**DATA FOR ANALYSIS:**

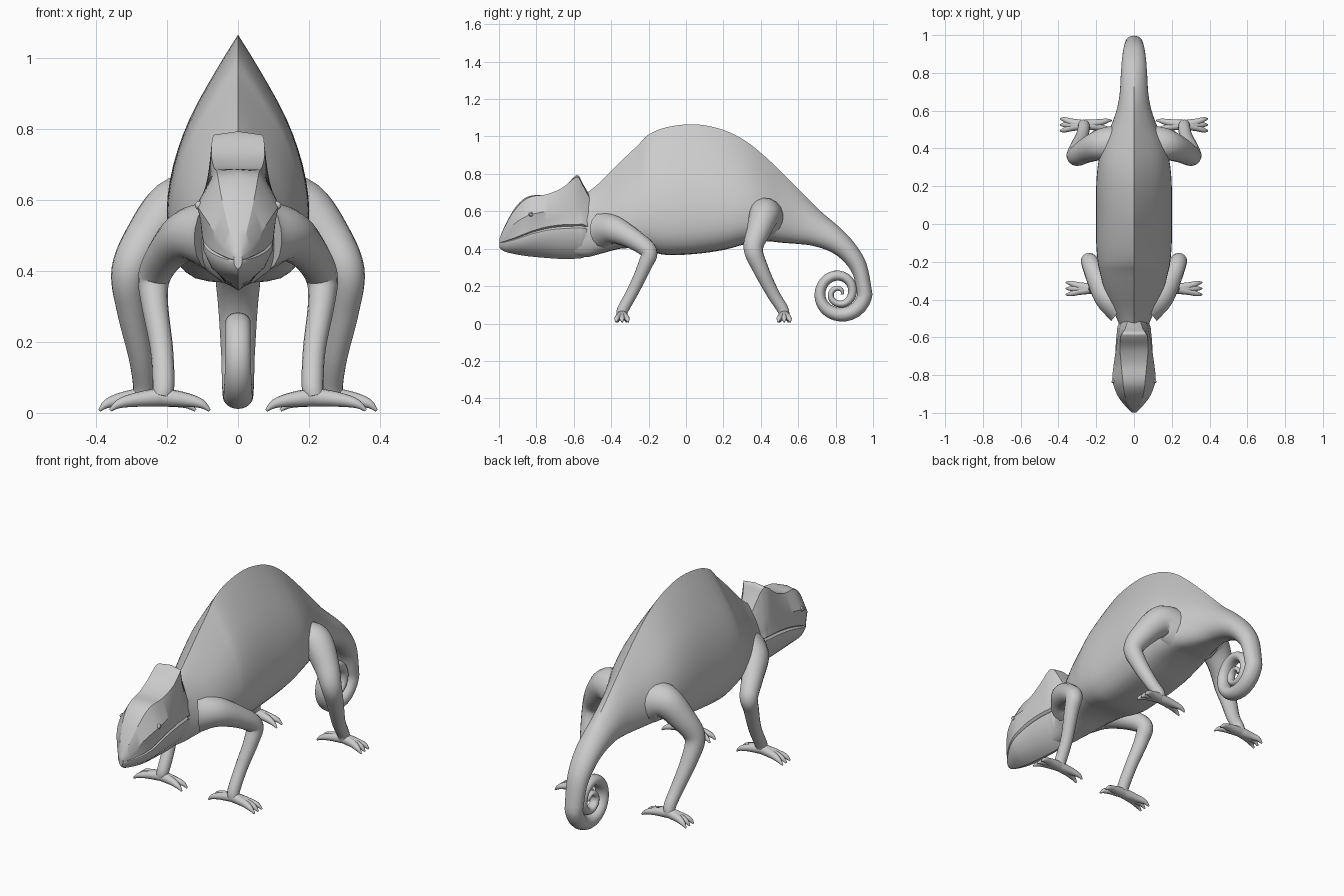
import bpy, bmesh, math
from mathutils import Vector

cube = bpy.data.objects.get("Cube")
if cube:
    bpy.data.objects.remove(cube, do_unlink=True)

skin = bpy.data.materials.new("matte_grey_skin")
skin.use_nodes = True
GREY = (0.6, 0.6, 0.6, 1)
skin.diffuse_color = GREY
skin.node_tree.nodes["Principled BSDF"].inputs["Base Color"].default_value = GREY


def smooth(rows, n):
    """Catmull-Rom interpolation through rows of numbers."""
    out = []
    last = len(rows) - 1
    for i in range(last):
        four = [rows[max(i - 1, 0)], rows[i], rows[i + 1], rows[min(i + 2, last)]]
        for k in range(n):
            t = k / n
            out.append([b + 0.5 * t * (c - a + t * (2*a - 5*b + 4*c - d + t * (3*(b - c) + d - a)))
                        for a, b, c, d in zip(*four)])
    return out + [list(rows[-1])]


def loft(name, rings, angle=40, mirror=False):
    """Skin closed rings of equal size and cap both ends."""
    bm = bmesh.new()
    loops = [[bm.verts.new(p) for p in ring] for ring in rings]
    n = len(loops[0])
    for a, b in zip(loops, loops[1:]):
        for i in range(n):
            j = (i + 1) % n
            bm.faces.new((a[i], a[j], b[j], b[i]))
    bm.faces.new(loops[0])
    bm.faces.new(loops[-1])
    bmesh.ops.recalc_face_normals(bm, faces=bm.faces)
    mesh = bpy.data.meshes.new(name)
    bm.to_mesh(mesh)
    bm.free()
    mesh.materials.append(skin)
    ob = bpy.data.objects.new(name, mesh)
    bpy.context.collection.objects.link(ob)
    if mirror:
        ob.modifiers.new("mirror", "MIRROR")
    bpy.ops.object.select_all(action="DESELECT")
    ob.select_set(True)
    bpy.context.view_layer.objects.active = ob
    bpy.ops.object.shade_smooth_by_angle(angle=math.radians(angle))
    return ob


def both_sides(half):
    """Complete a half outline (x, y, z) that starts and ends on the centre."""
    return half + [(-x, y, z) for x, y, z in half[-2:0:-1]]


def tube(name, points, sides=16):
    """Tapered round limb through (x, y, z, radius) points, mirrored in x."""
    path = smooth(points, 6)
    pos = [Vector(p[:3]) for p in path]
    u, rings = Vector((0.3, 1, 0.2)), []
    for i, p in enumerate(path):
        t = (pos[min(i + 1, len(pos) - 1)] - pos[max(i - 1, 0)]).normalized()
        u = (u - t * u.dot(t)).normalized()
        v = t.cross(u)
        rings.append([pos[i] + p[3] * (u * math.cos(a) + v * math.sin(a))
                      for a in (math.tau * k / sides for k in range(sides))])
    return loft(name, rings, 60, True)


# Body and tail cross-sections: a keeled drop that turns into an ellipse
KEELED = [(0, 0), (.6, .02), (.92, .12), (1, .28), (.91, .47), (.68, .66), (.3, .86), (0, 1)]
ROUND = [(math.sin(math.pi * i / 7), (1 - math.cos(math.pi * i / 7)) / 2) for i in range(8)]


def body_ring(yt, zt, yb, zb, w, keel):
    key = [[a + (b - a) * keel for a, b in zip(r, k)] for r, k in zip(ROUND, KEELED)]
    return both_sides([(w * x, yb + (yt - yb) * t, zb + (zt - zb) * t) for x, t in smooth(key, 3)])


# Top y, top z, bottom y, bottom z, half width, keel
trunk = [
    (-.66, .60, -.66, .37, .06, .3), (-.54, .69, -.54, .355, .078, .5),
    (-.46, .755, -.46, .372, .11, .8), (-.35, .865, -.35, .40, .155, 1),
    (-.26, .95, -.26, .40, .18, 1), (-.2, 1.01, -.2, .387, .192, 1),
    (-.1, 1.05, -.1, .366, .2, 1), (.05, 1.065, .05, .372, .2, 1),
    (.2, 1.035, .2, .393, .2, 1), (.32, .975, .32, .425, .19, 1),
    (.42, .895, .42, .44, .165, 1), (.52, .80, .51, .432, .125, .9),
    (.62, .70, .6, .425, .092, .7), (.72, .60, .68, .415, .076, .4),
    (.82, .515, .77, .385, .07, .2), (.9, .43, .84, .335, .064, 0),
    (.965, .32, .893, .26, .055, 0), (.997, .155, .915, .155, .047, 0)]
# Quarter turns, coil radius, half thickness, half width
coil = [(0, .136, .041, .047), (1, .107, .037, .042), (2, .104, .029, .036),
        (3, .101, .027, .035), (4, .068, .024, .03), (5, .051, .018, .026),
        (6, .046, .016, .022), (7, .032, .013, .018), (8, .014, .008, .01)]
rings = [body_ring(*row) for row in smooth(trunk, 4)]
for q, r, h, w in smooth(coil, 7)[1:]:
    c, s = math.cos(q * math.pi / 2), -math.sin(q * math.pi / 2)
    rings.append(body_ring(.82 + (r + h) * c, .155 + (r + h) * s,
                           .82 + (r - h) * c, .155 + (r - h) * s, w, 0))
loft("body_and_curled_tail", rings)

# Head: y, chin z, lip half width, lip z, brow half width, brow z, crown half width, crown z, centre z
skull = [
    (-.998, .405, .012, .43, .012, .445, .006, .45, .452),
    (-.97, .385, .037, .437, .04, .47, .025, .515, .52),
    (-.92, .372, .07, .452, .08, .53, .045, .60, .61),
    (-.87, .363, .092, .47, .103, .565, .055, .655, .665),
    (-.82, .357, .1, .488, .115, .585, .06, .68, .685),
    (-.74, .35, .1, .508, .107, .60, .068, .692, .69),
    (-.66, .345, .097, .518, .095, .61, .075, .727, .723),
    (-.6, .346, .093, .52, .085, .62, .072, .775, .782),
    (-.575, .348, .09, .52, .08, .62, .06, .78, .79),
    (-.55, .352, .088, .52, .075, .61, .045, .735, .745),
    (-.5, .375, .07, .5, .06, .58, .03, .64, .66)]


def head_ring(y, chin, wl, zl, wb, zb, wc, zc, mid):
    jaw = zl - chin
    half = [(0, chin), (wl * .35, chin + jaw * .12), (wl * .75, chin + jaw * .4),
            (wl * .98, chin + jaw * .78), (wl * .98, zl - jaw * .06), (wl * .89, zl),
            (wl * 1.01, zl + jaw * .06), ((wl + wb) * .49, (zl + zb) / 2),
            (wb, zb), (wc, zc), (0, mid)]
    return both_sides([(x, y, z) for x, z in half])


loft("head_with_casque", [head_ring(*row) for row in smooth(skull, 5)], 32)

# Eyes
tube("eye", [(.09, -.825, .584, .013), (.113, -.83, .584, .012), (.117, -.83, .584, .006)], 12)

# Legs
tube("front_leg", [
    (.07, -.43, .50, .10), (.14, -.38, .50, .075), (.2, -.28, .45, .055),
    (.235, -.2, .385, .046), (.235, -.22, .31, .038), (.215, -.28, .18, .032),
    (.21, -.335, .08, .031), (.215, -.345, .045, .028)])
tube("hind_leg", [
    (.08, .42, .56, .11), (.17, .42, .58, .085), (.25, .39, .50, .066),
    (.305, .36, .40, .052), (.30, .40, .29, .042), (.275, .465, .16, .034),
    (.265, .515, .08, .031), (.27, .525, .045, .028)])

# Feet: three toes reach outward, two reach inward
for foot, x, y, reach_out, reach_in in (("front", .215, -.342, .145, -.135),
                                        ("hind", .27, .525, .12, -.15)):
    for side, reach, spread in (("outer", reach_out, (-.028, 0, .028)),
                                ("inner", reach_in, (-.02, .02))):
        for dy in spread:
            tube(f"{foot}_{side}_toe", [
                (x, y, .045, .027), (x + reach * .5, y + dy * .5, .037, .02),
                (x + reach * .82, y + dy, .026, .013),
                (x + reach, y + dy * 1.15, .007, .004)], 10)
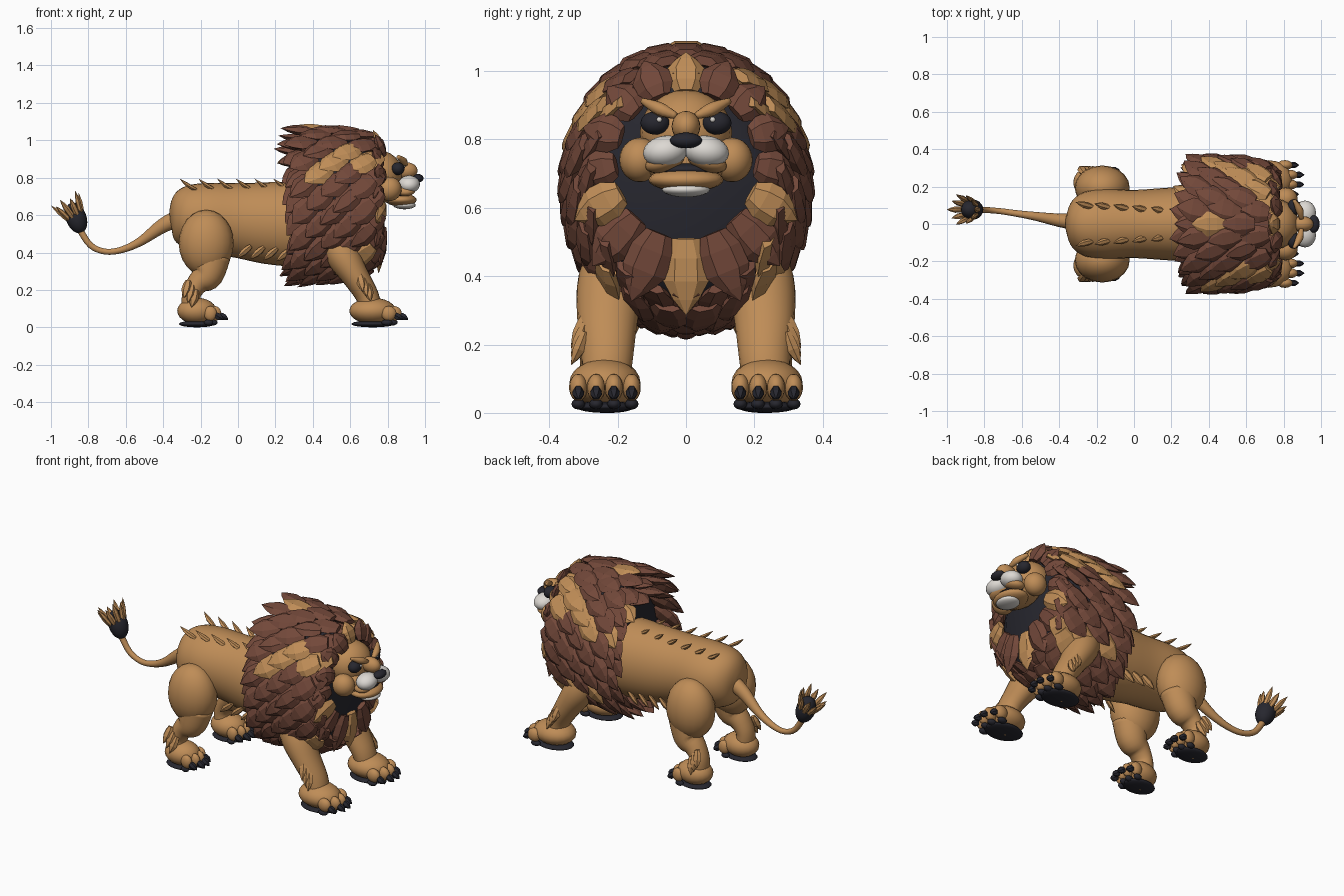
import bpy, bmesh, math, random
from mathutils import Vector, Matrix

if "Cube" in bpy.data.objects:
    bpy.data.objects.remove(bpy.data.objects["Cube"])

random.seed(4)
COLORS = {"tan": (0.52, 0.265, 0.095, 1), "brown": (0.17, 0.065, 0.042, 1),
          "dark": (0.02, 0.02, 0.028, 1), "white": (0.72, 0.69, 0.65, 1)}
MATS = {}
for key, col in COLORS.items():
    MATS[key] = bpy.data.materials.new(key)
    MATS[key].diffuse_color = col
PARTS = {}


def part(name, col):
    """One bmesh per named part, turned into an object at the end."""
    if name not in PARTS:
        PARTS[name] = (bmesh.new(), col)
    return PARTS[name][0]


def ball(bm, c, r, rot=(0, 0, 0), seg=20):
    m = Matrix.Translation(c)
    for ang, ax in zip(rot, "XYZ"):
        m = m @ Matrix.Rotation(ang, 4, ax)
    bmesh.ops.create_uvsphere(bm, u_segments=seg, v_segments=seg // 2 + 2, radius=1,
                              matrix=m @ Matrix.Diagonal((*r, 1)))


def skin(bm, rings, tip=None):
    vs = [[bm.verts.new(p) for p in ring] for ring in rings]
    n = len(vs[0])
    for a, b in zip(vs, vs[1:]):
        for k in range(n):
            bm.faces.new((a[k], a[(k + 1) % n], b[(k + 1) % n], b[k]))
    bm.faces.new(vs[0][::-1])
    if tip is None:
        bm.faces.new(vs[-1])
    else:
        t = bm.verts.new(tip)
        for k in range(n):
            bm.faces.new((vs[-1][k], vs[-1][(k + 1) % n], t))


def tube(bm, pts, seg=24, sub=4):
    """Smooth loft through (x, y, z, radius along y, radius across)."""
    P = [Vector(p) for p in pts]
    P = [P[0]] + P + [P[-1]]
    S = []
    for i in range(1, len(P) - 2):
        a, b, c, d = P[i - 1:i + 3]
        for k in range(sub):
            t = k / sub
            S.append(0.5 * (2 * b + (c - a) * t + (2 * a - 5 * b + 4 * c - d) * t * t
                            + (3 * b - a - 3 * c + d) * t ** 3))
    S.append(P[-1])
    rings = []
    for i, s in enumerate(S):
        tan = Vector(S[min(i + 1, len(S) - 1)][:3]) - Vector(S[max(i - 1, 0)][:3])
        v = tan.cross(Vector((0, 1, 0))).normalized()
        u = v.cross(tan).normalized()
        rings.append([Vector(s[:3]) + u * s[3] * math.cos(q) + v * s[4] * math.sin(q)
                      for q in (2 * math.pi * k / seg for k in range(seg))])
    skin(bm, rings)


def spike(bm, base, d, n, L, W, T, curl=0.0):
    """Pointed leaf-shaped lock of hair; n is its outward side."""
    base, d, n = Vector(base), Vector(d).normalized(), Vector(n)
    n = (n - d * n.dot(d)).normalized()
    s = d.cross(n)
    rings = []
    for t, w in ((0, .6), (.25, .95), (.55, 1), (.8, .55)):
        c = base + d * L * t + n * curl * t * t
        rings.append([c + s * W / 2 * w * math.cos(q) + n * T / 2 * w * math.sin(q)
                      for q in (math.pi * k / 3 for k in range(6))])
    skin(bm, rings, base + d * L + n * curl)


# Torso
tube(part("torso", "tan"), [(-.365, 0, .6, .03, .03), (-.34, 0, .6, .11, .12),
     (-.28, 0, .595, .165, .165), (-.17, 0, .585, .188, .188), (0, 0, .572, .182, .2),
     (.2, 0, .555, .195, .222), (.42, 0, .55, .2, .22), (.55, 0, .55, .12, .12)], 32)

# Mane core
tube(part("mane_core", "dark"), [(.35, 0, .66, .2, .24), (.38, 0, .66, .28, .34),
     (.5, 0, .66, .31, .365), (.62, 0, .66, .305, .355), (.7, 0, .66, .26, .3),
     (.735, 0, .66, .2, .21)], 32, 1)

# Mane locks in overlapping rings, the last ones closing against the back
RINGS = ((.765, .85), (.72, .96), (.645, 1), (.57, 1.01), (.49, 1.02), (.41, 1.015), (.385, .88), (.375, .72))
for i, (x, k) in enumerate(RINGS):
    N = 18
    for j in range(N):
        a = 2 * math.pi * (j + .5 * (i % 2)) / N + math.pi / 2
        ca, sa = math.cos(a), math.sin(a)
        if i == 7 and sa < -.1:
            continue
        n = Vector((0, ca / .33, sa / .385)).normalized()
        drop = Vector((-.75, 0, -.7))
        along = drop.dot(n)
        d = drop - n * along + n * (max(along, 0) * .2 + .1 - .06 * max(sa, 0))
        tan = (i < 5 and .6 - .04 * i < sa < .86 - .04 * i) or (i < 3 and -.75 < sa < -.5) \
            or random.random() < .06
        bm = part("mane_locks_light", "tan") if tan else part("mane_locks", "brown")
        spike(bm, (x, .329 * k * ca, .67 + .38 * k * sa), d, n,
              random.uniform(.165, .19), random.uniform(.12, .135), .05, .012)

# Front collar framing the face
N = 16
for j in range(N):
    a = 2 * math.pi * j / N + math.pi / 2
    ca, sa = math.cos(a), math.sin(a)
    low = max(0, -sa)
    bm = part("mane_collar_light", "tan") if j in (0, 5, 8, 11) else part("mane_collar", "brown")
    spike(bm, (.768 + .012 * (j % 2), .205 * ca, .725 + .215 * sa),
          (-.32 + .26 * low, .8 * ca, .8 * sa - .2 * (1 - abs(sa))), (1, .3 * ca, .3 * sa),
          .125 + .1 * low, .115 + .02 * low, .055)

# Head, nose and mouth
head = part("head", "tan")
ball(head, (.755, 0, .82), (.125, .135, .125))
ball(head, (.81, 0, .735), (.09, .14, .07))
ball(head, (.9, 0, .838), (.06, .042, .045))
ball(head, (.87, 0, .682), (.085, .11, .035))
muzzle, eyes = part("muzzle", "white"), part("eyes", "dark")
ball(muzzle, (.89, 0, .653), (.06, .07, .022))
ball(part("nose", "dark"), (.962, 0, .797), (.03, .047, .023))
ball(part("mouth", "dark"), (.87, 0, .712), (.06, .1, .02))
for s in (1, -1):
    ball(head, (.81, s * .135, .74), (.065, .06, .065))
    ball(head, (.895, s * .062, .735), (.055, .06, .03), (s * -.3, 0, 0))
    ball(muzzle, (.915, s * .06, .765), (.058, .066, .046), (s * -.15, 0, 0))
    ball(eyes, (.855, s * .09, .848), (.035, .043, .034))
    ball(muzzle, (.888, s * .078, .858), (.006, .008, .008), seg=8)
    tube(part("brows", "tan"), [(.895, s * .028, .868, .01, .012), (.885, s * .075, .888, .02, .02),
         (.855, s * .128, .913, .008, .01)], 8)

# Legs and paws
for s in (1, -1):
    legs, tufts = part("legs", "tan"), part("leg_tufts", "tan")
    tube(legs, [(.48, s * .19, .52, .07, .08), (.555, s * .22, .39, .095, .09),
         (.63, s * .23, .27, .088, .072), (.69, s * .23, .17, .076, .062),
         (.71, s * .235, .09, .07, .06)])
    ball(legs, (-.17, s * .195, .45), (.147, .118, .178))
    tube(legs, [(-.14, s * .2, .38, .09, .1), (-.165, s * .21, .28, .08, .085),
         (-.215, s * .215, .235, .065, .06), (-.25, s * .22, .17, .06, .05),
         (-.245, s * .22, .09, .06, .055)])
    for x, z, y in ((.65, .285, .295), (-.265, .25, .27)):
        for k in range(3):
            spike(tufts, (x + .02 * k, s * y, z - .025 * k), (-.25 if x < 0 else .2, s * .3, -1),
                  (0, s, .2), .105, .05, .04, .012)
    for x, y, r in ((.72, .237, 1), (-.22, .222, .84)):
        paws, soles, claws = part("paws", "tan"), part("soles", "dark"), part("claws", "dark")
        ball(paws, (x, s * y, .088), (.125 * r, .104 * r, .07))
        ball(soles, (x, s * y, .018), (.115 * r, .086 * r, .018))
        ball(paws, (x - .005, s * y, .012), (.05 * r, .04 * r, .012))
        for k in (-1.5, -.5, .5, 1.5):
            tx, ty = x + (.118 - .014 * k * k) * r, s * y + k * .052 * r
            ball(paws, (tx, ty, .074), (.042 * r, .027 * r, .04), seg=14)
            ball(soles, (tx - .01, ty, .026), (.03 * r, .02 * r, .016), seg=12)
            spike(claws, (tx + .025 * r, ty, .072), (1, 0, -.75), (.5, 0, 1), .06, .034, .04, .006)

# Hair along the back and belly
for s in (1, -1):
    for k in range(6):
        x = -.22 + .1 * k
        spike(part("back_tufts", "tan"), (x, s * (.092 - .007 * k), .735), (-.95, s * .2, .36), (0, s * .2, 1),
              .11, .035, .024, .024)
        if k < 4:
            spike(part("belly_tufts", "tan"), (.07 + .07 * k, s * .155, .435 - .006 * k), (-.7, s * .1, -.6),
                  (0, s, -.7), .1, .04, .025)

# Tail with tuft
tube(part("tail", "tan"), [(-.3, .01, .59, .045, .05), (-.4, .02, .545, .036, .04),
     (-.52, .04, .46, .024, .025), (-.62, .055, .415, .018, .018), (-.71, .068, .405, .016, .016),
     (-.79, .075, .44, .016, .017), (-.85, .077, .53, .018, .018)], 14)
ball(part("tail_tuft_core", "dark"), (-.865, .077, .585), (.055, .055, .085), (0, -.35, 0))
axis = Vector((-.5, 0, .86))
side = Vector((.86, 0, .5))
for k in range(10):
    a = 2 * math.pi * k / 10
    out = side * math.cos(a) + Vector((0, 1, 0)) * math.sin(a)
    spike(part("tail_tuft", "tan"), Vector((-.865, .077, .585)) + out * .042, axis + out * .3, out,
          .135 if k % 2 else .115, .034, .025, .004)

# Turn the parts into objects
SHARP = ("locks", "collar", "tuft", "claws")
for name, (bm, col) in PARTS.items():
    bmesh.ops.recalc_face_normals(bm, faces=bm.faces)
    smooth = name == "tail_tuft_core" or not any(w in name for w in SHARP)
    for f in bm.faces:
        f.smooth = smooth
    me = bpy.data.meshes.new(name)
    bm.to_mesh(me)
    bm.free()
    me.materials.append(MATS[col])
    bpy.context.collection.objects.link(bpy.data.objects.new(name, me))

for m in bpy.data.materials:
    if m.users and not m.is_grease_pencil:
        m.use_nodes = True
        m.node_tree.nodes["Principled BSDF"].inputs["Base Color"].default_value = m.diffuse_color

**WHAT YOU WILL DO:** In the entries above, find the line with "out = side *", then retype it and every line after it exactly.

**SOLVED PROBLEM:**
    out = side * math.cos(a) + Vector((0, 1, 0)) * math.sin(a)
    spike(part("tail_tuft", "tan"), Vector((-.865, .077, .585)) + out * .042, axis + out * .3, out,
          .135 if k % 2 else .115, .034, .025, .004)

# Turn the parts into objects
SHARP = ("locks", "collar", "tuft", "claws")
for name, (bm, col) in PARTS.items():
    bmesh.ops.recalc_face_normals(bm, faces=bm.faces)
    smooth = name == "tail_tuft_core" or not any(w in name for w in SHARP)
    for f in bm.faces:
        f.smooth = smooth
    me = bpy.data.meshes.new(name)
    bm.to_mesh(me)
    bm.free()
    me.materials.append(MATS[col])
    bpy.context.collection.objects.link(bpy.data.objects.new(name, me))

for m in bpy.data.materials:
    if m.users and not m.is_grease_pencil:
        m.use_nodes = True
        m.node_tree.nodes["Principled BSDF"].inputs["Base Color"].default_value = m.diffuse_color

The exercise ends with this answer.